**HOW TO COMPLETE THIS TASK:** In the entries below, find the line with "# Board with through holes" and the line with "# Two shallow"; give again those lines and every line between them, exactly.

**INFORMATION:**
================

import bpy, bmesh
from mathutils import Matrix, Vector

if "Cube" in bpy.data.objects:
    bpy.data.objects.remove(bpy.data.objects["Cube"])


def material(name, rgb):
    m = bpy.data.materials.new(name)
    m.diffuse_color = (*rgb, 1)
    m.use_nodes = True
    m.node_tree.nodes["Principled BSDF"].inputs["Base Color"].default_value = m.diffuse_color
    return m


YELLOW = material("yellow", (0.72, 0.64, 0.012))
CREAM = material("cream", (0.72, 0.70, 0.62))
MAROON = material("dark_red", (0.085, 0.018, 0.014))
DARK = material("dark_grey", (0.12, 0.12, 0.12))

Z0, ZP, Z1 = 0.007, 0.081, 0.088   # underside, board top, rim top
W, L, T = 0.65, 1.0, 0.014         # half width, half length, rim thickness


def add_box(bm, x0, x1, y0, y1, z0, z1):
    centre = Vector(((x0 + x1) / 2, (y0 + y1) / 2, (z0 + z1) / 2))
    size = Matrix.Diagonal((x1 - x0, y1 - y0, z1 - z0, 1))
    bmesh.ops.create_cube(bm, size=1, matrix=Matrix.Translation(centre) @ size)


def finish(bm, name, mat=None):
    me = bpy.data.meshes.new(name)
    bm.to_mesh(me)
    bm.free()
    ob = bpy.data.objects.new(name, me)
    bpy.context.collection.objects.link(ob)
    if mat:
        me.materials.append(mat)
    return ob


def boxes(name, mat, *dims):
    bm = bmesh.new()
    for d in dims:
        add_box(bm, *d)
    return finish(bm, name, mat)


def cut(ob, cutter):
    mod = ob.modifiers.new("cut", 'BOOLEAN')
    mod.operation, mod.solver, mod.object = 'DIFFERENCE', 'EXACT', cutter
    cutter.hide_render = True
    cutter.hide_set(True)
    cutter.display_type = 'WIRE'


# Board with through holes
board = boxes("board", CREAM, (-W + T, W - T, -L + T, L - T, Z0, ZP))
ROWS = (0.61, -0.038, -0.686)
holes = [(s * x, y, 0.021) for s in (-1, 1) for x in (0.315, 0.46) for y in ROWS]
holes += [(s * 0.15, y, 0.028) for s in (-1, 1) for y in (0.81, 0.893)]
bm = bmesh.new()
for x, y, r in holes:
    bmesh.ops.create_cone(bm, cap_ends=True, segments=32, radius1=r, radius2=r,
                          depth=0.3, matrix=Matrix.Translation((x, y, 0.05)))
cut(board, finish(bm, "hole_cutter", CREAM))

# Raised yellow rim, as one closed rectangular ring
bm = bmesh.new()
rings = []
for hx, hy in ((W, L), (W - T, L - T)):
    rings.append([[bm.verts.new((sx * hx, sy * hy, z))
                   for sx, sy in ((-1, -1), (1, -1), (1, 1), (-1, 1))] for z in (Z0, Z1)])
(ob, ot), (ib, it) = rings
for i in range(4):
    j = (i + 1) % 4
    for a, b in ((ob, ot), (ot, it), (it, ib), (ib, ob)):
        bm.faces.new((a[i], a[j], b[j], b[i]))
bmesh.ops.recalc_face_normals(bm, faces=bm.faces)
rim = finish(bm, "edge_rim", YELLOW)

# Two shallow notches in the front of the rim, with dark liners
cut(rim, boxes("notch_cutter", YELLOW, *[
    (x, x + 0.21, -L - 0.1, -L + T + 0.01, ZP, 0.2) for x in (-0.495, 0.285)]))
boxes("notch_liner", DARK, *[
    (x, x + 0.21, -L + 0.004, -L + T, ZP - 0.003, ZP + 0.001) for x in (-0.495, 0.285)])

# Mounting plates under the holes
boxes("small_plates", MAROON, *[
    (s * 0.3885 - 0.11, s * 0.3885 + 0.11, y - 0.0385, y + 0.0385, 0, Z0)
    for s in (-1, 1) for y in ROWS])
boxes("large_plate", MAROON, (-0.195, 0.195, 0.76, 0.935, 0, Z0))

================

**TASK RESULT:**
# Board with through holes
board = boxes("board", CREAM, (-W + T, W - T, -L + T, L - T, Z0, ZP))
ROWS = (0.61, -0.038, -0.686)
holes = [(s * x, y, 0.021) for s in (-1, 1) for x in (0.315, 0.46) for y in ROWS]
holes += [(s * 0.15, y, 0.028) for s in (-1, 1) for y in (0.81, 0.893)]
bm = bmesh.new()
for x, y, r in holes:
    bmesh.ops.create_cone(bm, cap_ends=True, segments=32, radius1=r, radius2=r,
                          depth=0.3, matrix=Matrix.Translation((x, y, 0.05)))
cut(board, finish(bm, "hole_cutter", CREAM))

# Raised yellow rim, as one closed rectangular ring
bm = bmesh.new()
rings = []
for hx, hy in ((W, L), (W - T, L - T)):
    rings.append([[bm.verts.new((sx * hx, sy * hy, z))
                   for sx, sy in ((-1, -1), (1, -1), (1, 1), (-1, 1))] for z in (Z0, Z1)])
(ob, ot), (ib, it) = rings
for i in range(4):
    j = (i + 1) % 4
    for a, b in ((ob, ot), (ot, it), (it, ib), (ib, ob)):
        bm.faces.new((a[i], a[j], b[j], b[i]))
bmesh.ops.recalc_face_normals(bm, faces=bm.faces)
rim = finish(bm, "edge_rim", YELLOW)

# Two shallow notches in the front of the rim, with dark liners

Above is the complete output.